Medicare payment updates since 2001 have not kept up with the cost of running a medical practice, leaving a 20 percent gap between reimbursement rates and practice expenses. Further cuts compromise physicians' ability to retain staff, care for Medicare patients and make investments in their practices so they can participate in new care delivery models.

Action Needed to Stop Cost Increase

The cost to taxpayers for permanent repeal of the Medicare physician payment formula, which has strong support on both sides of the aisle, has grown dramatically over the years due to Congress’ frequent short-term fixes. As recently as 2005 the cost of permanent repeal would have been $48 billion. Today it is estimated to be nearly $300 billion. If Congress continues to implement the same temporary fixes they have in the past, the cost will escalate to $600 billion in only five years.

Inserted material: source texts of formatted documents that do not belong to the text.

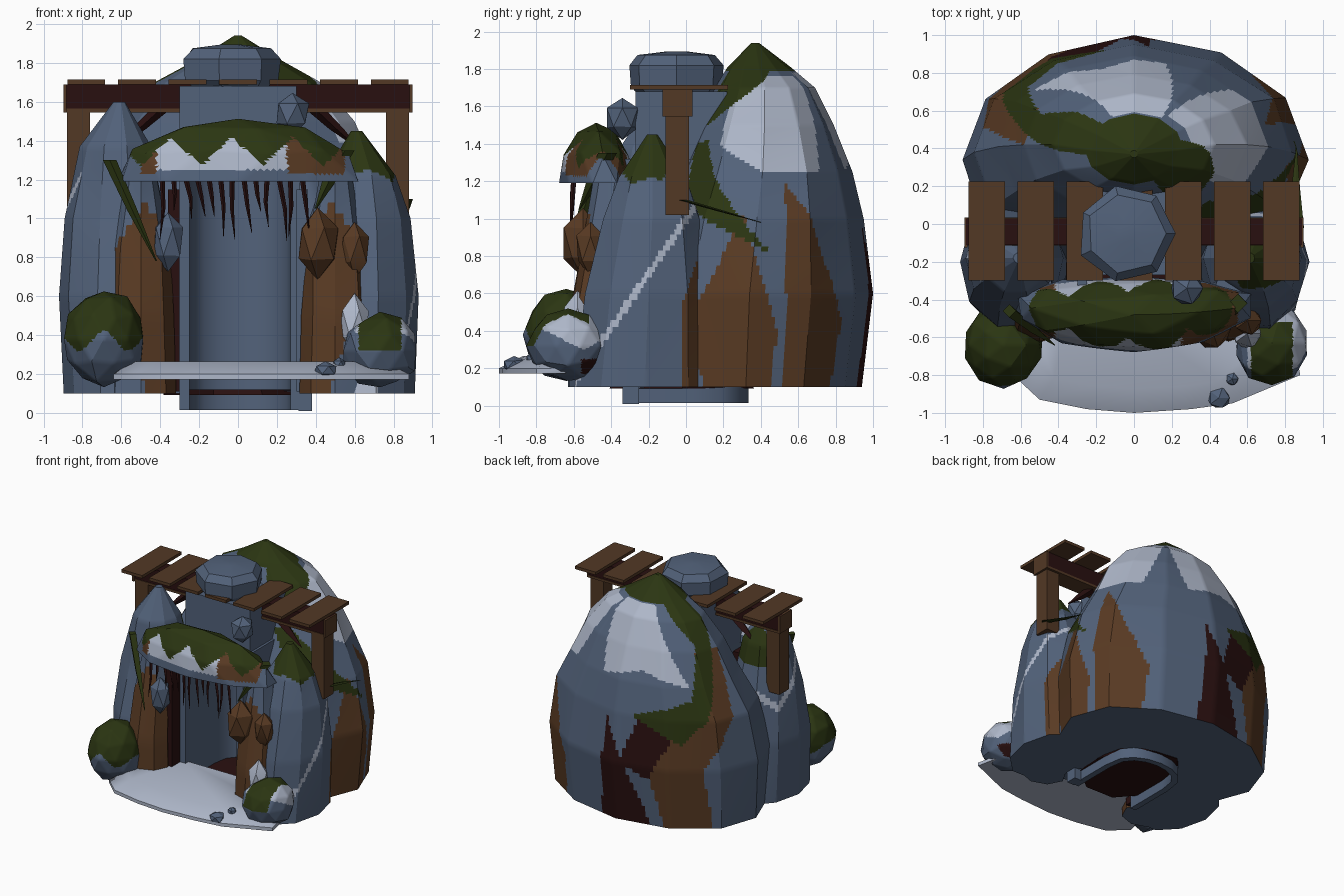
import bpy, bmesh, math, random
from mathutils import Vector

if "Cube" in bpy.data.objects:
    bpy.data.objects.remove(bpy.data.objects["Cube"])

random.seed(4)
COLS = [("slate", (.085, .122, .195)), ("pale_stone", (.42, .47, .58)), ("earth_brown", (.10, .043, .017)),
        ("moss_green", (.024, .036, .006)), ("dark_root", (.022, .005, .005)), ("plank_brown", (.085, .040, .018))]
MATS = []
for name, c in COLS:
    m = bpy.data.materials.new(name)
    m.diffuse_color = (*c, 1)
    m.use_nodes = True
    m.node_tree.nodes["Principled BSDF"].inputs["Base Color"].default_value = m.diffuse_color
    MATS.append(m)
SLATE, PALE, EARTH, MOSS, ROOT, PLANK = range(6)


def finish(name, bm, rule=SLATE, smooth=28):
    bmesh.ops.recalc_face_normals(bm, faces=bm.faces[:])
    bm.normal_update()
    me = bpy.data.meshes.new(name)
    for m in MATS:
        me.materials.append(m)
    for f in bm.faces:
        f.material_index = rule(f.calc_center_median(), f.normal) if callable(rule) else rule
    bm.to_mesh(me)
    bm.free()
    ob = bpy.data.objects.new(name, me)
    bpy.context.collection.objects.link(ob)
    if smooth:
        bpy.ops.object.select_all(action='DESELECT')
        bpy.context.view_layer.objects.active = ob
        ob.select_set(True)
        bpy.ops.object.shade_smooth_by_angle(angle=math.radians(smooth))
    return ob


def inside(x, y, poly):
    hit = False
    for (x1, y1), (x2, y2) in zip(poly, poly[1:] + poly[:1]):
        if (y1 > y) != (y2 > y) and x < (x2 - x1) * (y - y1) / (y2 - y1) + x1:
            hit = not hit
    return hit


def loft(name, rings, n, rule=SLATE, jitter=.04, cuts=0, smooth=28):
    """Stack of elliptical rings (z, cx, cy, rx, ry), capped at both ends."""
    bm = bmesh.new()
    loops = []
    for z, cx, cy, rx, ry in rings:
        loop = []
        for i in range(n):
            a = 2 * math.pi * i / n
            k = 1 - random.random() * jitter * (i * 4 != n)
            loop.append(bm.verts.new((cx + rx * k * math.cos(a), cy + ry * k * math.sin(a), z)))
        loops.append(loop)
    for a, b in zip(loops, loops[1:]):
        for i in range(n):
            j = (i + 1) % n
            bm.faces.new((a[i], a[j], b[j], b[i]))
    if cuts:
        bmesh.ops.subdivide_edges(bm, edges=bm.edges[:], cuts=cuts, use_grid_fill=True)
    bmesh.ops.holes_fill(bm, edges=[e for e in bm.edges if e.is_boundary], sides=0)
    return finish(name, bm, rule, smooth)


def box(name, lo, hi, rule=SLATE):
    bm = bmesh.new()
    bmesh.ops.create_cube(bm, size=1)
    for v in bm.verts:
        v.co = [(a + b) / 2 + c * (b - a) for a, b, c in zip(lo, hi, v.co)]
    return finish(name, bm, rule, 0)


def boulder(name, loc, size, rule=SLATE, sub=1, jitter=.12, cuts=0, floor=None, bend=0):
    bm = bmesh.new()
    bmesh.ops.create_icosphere(bm, subdivisions=sub, radius=1)
    for v in bm.verts:
        v.co *= 1 - random.random() * jitter
    if cuts:
        bmesh.ops.subdivide_edges(bm, edges=bm.edges[:], cuts=cuts, use_grid_fill=True)
    for v in bm.verts:
        v.co = [l + c * s for l, c, s in zip(loc, v.co, size)]
        v.co.y += bend * v.co.x ** 2
        if floor is not None:
            v.co.z = max(v.co.z, floor)
    return finish(name, bm, rule)


def spike(name, p, q, r, mat):
    p, q = Vector(p), Vector(q)
    mid = p.lerp(q, .5) + Vector((random.uniform(-.012, .012), 0, 0))
    bm = bmesh.new()
    rows = [[bm.verts.new(c + Vector((w * math.cos(k * math.pi / 2), w * math.sin(k * math.pi / 2), 0)))
             for k in range(4)] for c, w in ((p, r), (mid, r * .75), (q, r * .1))]
    for a, b in zip(rows, rows[1:]):
        for i in range(4):
            bm.faces.new((a[i], a[(i + 1) % 4], b[(i + 1) % 4], b[i]))
    bm.faces.new(rows[0])
    return finish(name, bm, mat, 0)


# Mountain: patches drawn as (angle in degrees, height)
PATCH = [
    (PALE, [(-25, 1.4), (5, 1.25), (43, 1.25), (58, 1.76), (-25, 1.76)]),
    (PALE, [(62, 1.78), (76, 1.26), (105, 1.34), (138, 1.24), (112, 1.78)]),
    (PALE, [(-42, 1.42), (-6, 1.0), (-32, 1.15)]),
    (EARTH, [(145, 1.5), (148, 1.05), (106, .75), (120, .1), (150, .1), (142, .6), (165, 1.0), (172, 1.5)]),
    (EARTH, [(-34, .4), (-5, 1.03), (12, .4), (8, .1), (-24, .1)]),
    (EARTH, [(18, 1.2), (28, 1.05), (50, .45), (45, .1), (14, .1)]),
    (MOSS, [(110, 1.95), (148, 1.55), (138, 1.15), (100, 1.0), (130, .8), (146, 1.0), (165, 1.5), (185, 1.95)]),
    (MOSS, [(-55, 1.4), (-40, 1.42), (8, .82), (-45, 1.1)]),
    (ROOT, [(85, .95), (112, .1), (80, .1)]),
    (ROOT, [(93, .6), (104, .97), (124, .85), (110, .5)])]


def mountain_rule(c, n):
    a = math.degrees(math.atan2((c.y - .36) / .66, c.x / .91))
    if c.z > 1.79 or (abs(a) < 60 and c.z > 1.45 + (a + 60) * .004):
        return MOSS
    if a < -90:
        a += 360
    col = SLATE
    for m, poly in PATCH:
        if c.z > .101 and inside(a, c.z, poly):
            col = m
    return col


mountain = loft("mountain", [(.1, 0, .32, .9, .62), (.6, 0, .34, .93, .66), (1.0, 0, .38, .86, .57),
                             (1.25, 0, .41, .73, .48), (1.5, 0, .42, .6, .37), (1.7, 0, .42, .43, .27),
                             (1.81, 0, .39, .23, .17), (1.94, 0, .37, .02, .02)], 12, mountain_rule, .03, 15)

# Hollow the mountain for the deep recess
cutter = box("recess_cutter", (-.3, -1, .115), (.31, .29, 1.3))
cutter.hide_render = True
mod = mountain.modifiers.new("recess", 'BOOLEAN')
mod.object, mod.operation, mod.solver = cutter, 'DIFFERENCE', 'EXACT'
bpy.context.view_layer.objects.active = mountain
bpy.ops.object.modifier_apply(modifier="recess")
bpy.data.objects.remove(cutter)


# Side flanks, peaked, with moss, pale streaks and earth
def right_flank(c, n):
    if c.z < .101:
        return SLATE
    if c.x > .6 and c.y > -.02 and c.z < .6 + c.y * 3:
        return EARTH
    if c.z > 1.1 + 1.2 * abs(c.y + .22) and c.z > .98 + 2 * abs(c.x - .69):
        return MOSS
    if c.x > .6 and abs(c.z - (.3 + (c.y + .48) * 1.45)) < .028:
        return PALE
    return SLATE


def left_flank(c, n):
    if c.y > -.3 and c.x < -.6 and abs(c.z - (.88 + abs(c.y + .02) * 1.2)) < .035:
        return PALE
    return MOSS if c.y > -.08 and c.z > 1.2 else SLATE


for side, s, top, rule in (("right", 1, 1.45, right_flank), ("left", -1, 1.6, left_flank)):
    loft(side + "_flank", [(.1, s * .62, -.22, .29, .40), (.6, s * .63, -.2, .30, .36),
                           (1.0, s * .63, -.18, .27, .28), (top - .23, s * .63, -.18, .19, .19),
                           (top, s * .61, -.18, .03, .03)], 10, rule, .06, 13)
    # Earth pillars beside the opening
    loft(side + "_earth_pillar", [(.1, s * .5, -.47, .19, .17), (.5, s * .5, -.47, .18, .16),
                                  (.85, s * .5, -.43, .16, .14), (1.2, s * .5, -.38, .09, .12)], 8,
         lambda c, n: SLATE if c.z > 1.09 - abs(c.x * s - .48) * 1.5 or c.z < .4 - abs(c.x * s - .57) * 3
         else EARTH, .1, 5)
    box(side + "_jamb", (s * .33 - .03, -.45, .11), (s * .33 + .03, -.2, 1.15), ROOT if s < 0 else SLATE)

# Horseshoe wall lining the recess, reaching the ground
bm = bmesh.new()
rows = []
for z in (.015, 1.32):
    row = []
    for w in (.31, .26):
        pts = [(-w, -.34)] + [(-w * math.cos(t), .04 + w * .95 * math.sin(t) ** .7)
                              for t in (math.pi * k / 8 for k in range(9))] + [(w, -.34)]
        row += pts if w > .3 else pts[::-1]
    rows.append([bm.verts.new((x + .01, y, z)) for x, y in row])
n = len(rows[0])
for i in range(n):
    j = (i + 1) % n
    bm.faces.new((rows[0][i], rows[0][j], rows[1][j], rows[1][i]))
for r in rows:
    for i in range(n // 2 - 1):
        bm.faces.new((r[i], r[i + 1], r[n - 2 - i], r[n - 1 - i]))
finish("recess_wall", bm, SLATE, 40)
box("column_block", (-.3, -.27, 1.2), (.3, .22, 1.68))
box("column_foot", (.31, -.34, .01), (.38, -.25, .6))
# Dark patch under the base
loft("dark_underside", [(.092, 0, -.02, .42, .42), (.12, 0, -.02, .42, .42)], 10, ROOT, .25)

# Capstone
loft("capstone", [(1.67, -.03, -.05, .22, .22), (1.71, -.04, -.05, .26, .26), (1.82, -.04, -.05, .27, .27),
                  (1.875, -.04, -.05, .22, .22), (1.895, -.04, -.05, .05, .05)], 7, SLATE, .06, smooth=15)


# Brow stone above the opening, moss with zigzag edge
def brow_rule(c, n):
    zig = abs((c.x * 3.2 + .1) % 1 - .5) * 2
    if n.z < -.5 or c.z < 1.23:
        return SLATE
    if c.z > 1.27 + .15 * zig:
        return MOSS
    return EARTH if .25 < c.x < .55 or -.5 < c.x < -.42 else PALE if -.42 < c.x < .25 and c.z > 1.25 else SLATE


boulder("brow_stone", (0, -.48, 1.19), (.66, .21, .33), brow_rule, 2, .06, 10, 1.19, .12)

# Hanging roots
for i in range(13):
    x = -.39 + i * .06
    spike("hanging_root", (x, -.60, 1.21), (x + random.uniform(-.02, .05), -.62, random.uniform(.88, 1.06)), .014, ROOT)

# Pale sloping ledge in front
bm = bmesh.new()
outline = [(-.64, -.8), (-.5, -.93), (-.25, -.98), (0, -1), (.3, -.98), (.52, -.95), (.88, -.8), (.85, -.65),
           (.36, -.3), (-.36, -.3), (-.6, -.65)]
low = [bm.verts.new((x, y, .172)) for x, y in outline]
up = [bm.verts.new((x, y, .20)) for x, y in outline]
mid = [bm.verts.new((x * .85, -.3 + (y + .3) * .82, .265)) for x, y in outline]
for a, b in ((low, up), (up, mid)):
    for i in range(11):
        j = (i + 1) % 11
        bm.faces.new((a[i], a[j], b[j], b[i]))
bm.faces.new(low)
bm.faces.new(mid)
finish("pale_ledge", bm, PALE, 50)

# Mossy front boulders
boulder("left_boulder", (-.69, -.64, .38), (.23, .24, .26),
        lambda c, n: MOSS if c.z > .37 + .05 * math.sin(c.x * 25) else SLATE, 2, .1, 7)
boulder("right_boulder", (.73, -.63, .32), (.21, .23, .20),
        lambda c, n: MOSS if c.z > .32 and abs(c.x - .73) < .11 and c.y < -.52 else
        PALE if c.z > .3 + .5 * abs(c.y + .55) and c.x > .6 else
        ROOT if .17 < c.z < .25 and c.y > -.56 else SLATE, 2, .1, 7)

# Smaller stones
for x, y, z, r, h, col in ((-.36, -.52, .88, .09, .17, SLATE), (.41, -.55, .87, .125, .19, EARTH),
                           (.6, -.51, .84, .09, .16, EARTH), (.28, -.34, 1.54, .1, .12, SLATE),
                           (.45, -.92, .22, .07, .05, SLATE), (.52, -.82, .25, .04, .04, SLATE),
                           (.6, -.58, .46, .09, .16, PALE), (-.56, -.56, .3, .1, .14, SLATE)):
    boulder("small_stone", (x, y, z), (r, r, h), col)

# Moss leaves hanging on the flanks
for p, q, r in (((-.66, -.46, 1.3), (-.42, -.64, .78), .035), ((.87, -.02, 1.1), (.86, .4, .98), .03),
                ((.55, -.42, 1.35), (.4, -.57, 1.05), .05)):
    spike("moss_leaf", p, q, r, MOSS)

# Wooden bridge: beam, posts, braces, planks
box("bridge_beam", (-.89, -.11, 1.56), (.89, .03, 1.69), ROOT)
box("beam_underside", (-.89, -.115, 1.545), (.89, .035, 1.565), PLANK)
for s in (-1, 1):
    box("beam_end", (s * .89 - .008, -.125, 1.545), (s * .89 + .008, .035, 1.69), PLANK)
    box("bridge_post", (s * .82 - .06, -.11, 1.02), (s * .82 + .06, .015, 1.56), PLANK)
    spike("bridge_brace", (s * .4, -.04, 1.56), (s * .62, -.04, 1.36), .05, ROOT)
for i in range(7):
    x = -.78 + .26 * i
    box("bridge_plank", (x - .097, -.3, 1.69), (x + .097, .225, 1.715), PLANK)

"An honest accounting of our nation's debt should not assume a $300 billion cut in Medicare physician payments, which Congress has repeatedly rejected because of the devastating impact it would have on patients’ access to care," said Dr. Carmel. "Each time short-term fixes are put in place the long-term cost to taxpayers increases. Repealing the formula now helps ensure access to care for patients and saves taxpayers’ money. Bipartisan plans, including those from the Simpson-Bowles Commission and the U.S. Senate’s ‘Gang of Six’, show it is possible to repeal the Medicare physician payment formula while reducing the federal deficit by approximately $4 trillion."

Three-Step Solution

Repeal of the sustainable growth rate formula is the critical first step of a three-step solution to fixing the broken Medicare physician payment system. This process will provide stability and protect access to care for patients while testing new delivery and payment models to move Medicare forward.

"Congress should begin by repealing the failed Medicare physician payment formula and implementing a five-year period of stable Medicare physician payments," said Dr. Carmel. "During this time a variety of new payment models designed to enhance care coordination and quality while reducing costs can be tested and would form the basis for a new Medicare physician payment system."

Resources on the Medicare Physician Payment System

Letter from the AMA and state and medical specialty societies to Co-Chair Senator Murray of the Joint Congressional Committee on Deficit Reduction

Letter from the AMA and state and medical specialty societies to Co-Chair Representative Hensarling of the Joint Congressional Committee on Deficit Reduction

A chart showing the gap between Medicare payments and the cost of caring for patients

A list of deficit reduction proposals that include repeal of the SGR

A chart showing the growing cost over time of repealing the SGR due to frequent short-term fixes

A chart of the cost increase in the future for repeal of the SGR formula

The AMA’s statement to the House Energy and Commerce Subcommittee on Health on a three-step solution to fix the Medicare physician payment system

Results of AMA’s 2010 Survey of Physicians’ Opinions on Medicare

###

Contact:
Heather Lasher Todd
AMA Media Relations
202-789-7430

Follow AMA on TwitterTwitter and FacebookFacebook